American Impotence?

The future of Iraq is hanging by a thread, but no one knows whether the thread will break, and if so, where the country will land—civil war? A new, unstable dictatorship? A failed state? A messy partition? All of these are plausible scenarios and none of them will be happy outcomes for Iraq, for the region, or for the United States for that matter.

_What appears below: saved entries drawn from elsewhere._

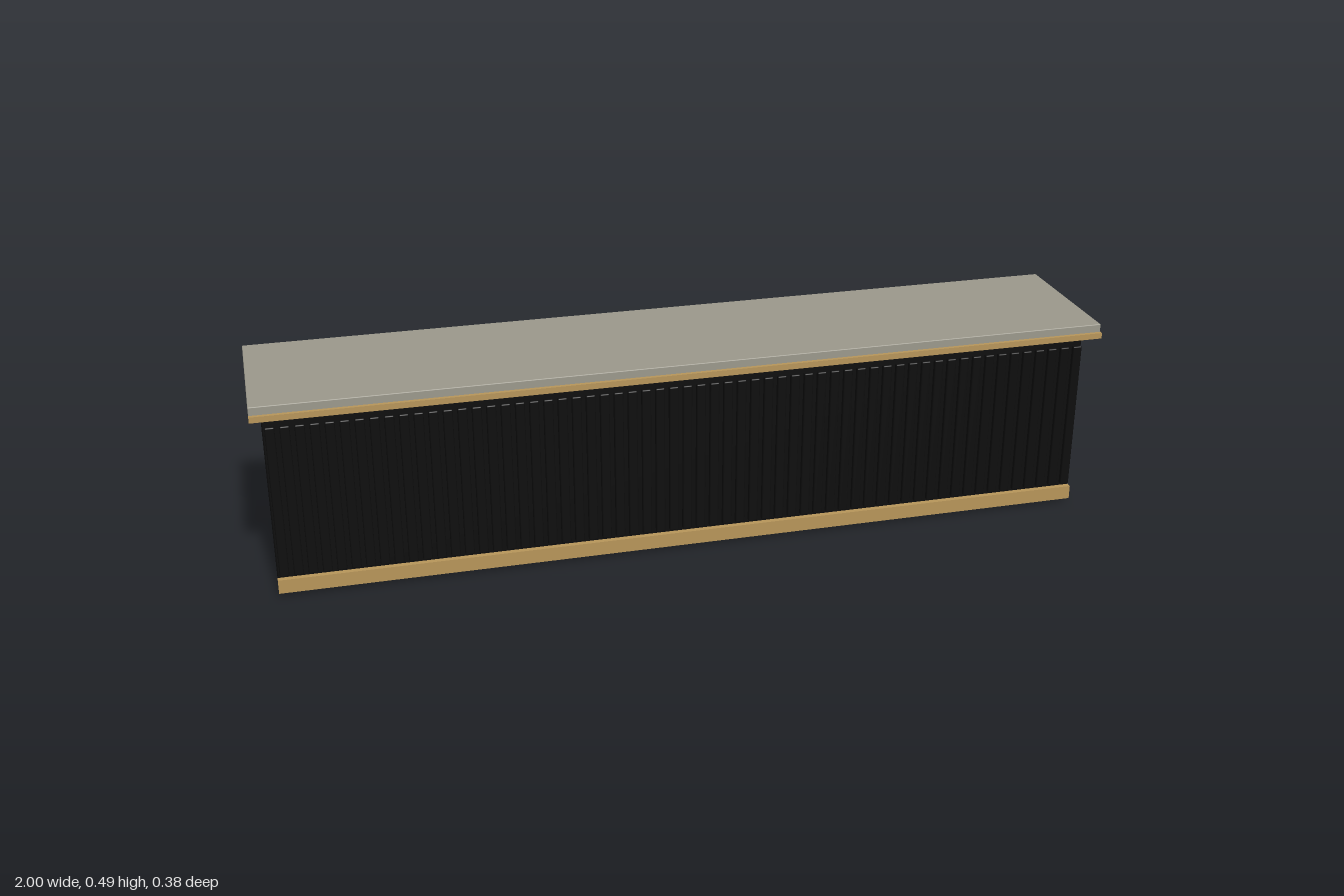
import * as THREE from 'three';
import { RoundedBoxGeometry } from 'three/addons/geometries/RoundedBoxGeometry.js';

export function createModel() {
  const group = new THREE.Group();
  const material = (name, color) => {
    const m = new THREE.MeshStandardMaterial({ color });
    m.name = name;
    return m;
  };
  const black = material('matte black', 0x0d0d0d);
  const stone = material('grey stone', 0x9c998c);
  const brass = material('brass', 0xb8965a);

  // Box given by its limits; a radius softens its edges
  const addBox = (name, mat, [x0, x1], [y0, y1], [z0, z1], radius = 0) => {
    const size = [x1 - x0, y1 - y0, z1 - z0];
    const geometry = radius
      ? new RoundedBoxGeometry(...size, 2, radius)
      : new THREE.BoxGeometry(...size);
    const mesh = new THREE.Mesh(geometry, mat);
    mesh.name = name;
    mesh.position.set((x0 + x1) / 2, (y0 + y1) / 2, (z0 + z1) / 2);
    group.add(mesh);
  };

  // Counter body and the floating worktop
  addBox('counterBody', black, [-0.975, 0.975], [0, 0.451], [-0.169, 0.14], 0.004);
  addBox('countertop', stone, [-1, 1], [0.463, 0.485], [-0.189, 0.18], 0.002);

  // Brass strips along the front
  addBox('topTrim', brass, [-1, 1], [0.452, 0.466], [0.181, 0.19]);
  addBox('kickRail', brass, [-0.975, 0.975], [0.009, 0.043], [0.142, 0.155]);

  // Vertical slats across the front
  const count = 60, pitch = 1.95 / count, width = 0.022;
  for (let i = 0; i < count; i++) {
    const x = (i - (count - 1) / 2) * pitch;
    addBox('frontSlat', black, [x - width / 2, x + width / 2], [0.051, 0.421], [0.143, 0.155], 0.003);
  }

  return group;
}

For that reason, it is particularly alarming that events so far appear to indicate that the withdrawal of American troops and the administration’s failure so far to build up alternative sources of leverage have left the United States with little ability to influence Iraq’s future course. Senior American officials, including Vice President Biden, the administration’s point man on Iraq, have been imploring Prime Minister Maliki to de-escalate, to stop mounting new attacks on the Sunni leadership, and to rein in his rhetoric. Maliki has done none of those things. Quite the contrary, he continues to make new accusations, he continues to demand that the KRG hand over Hashimi, he is now threatening to exclude the Sunnis from the government altogether, and he has expanded his attacks to include Finance Minister Issawi. He certainly does not seem to be heeding Washington’s demands, pleas or suggestions.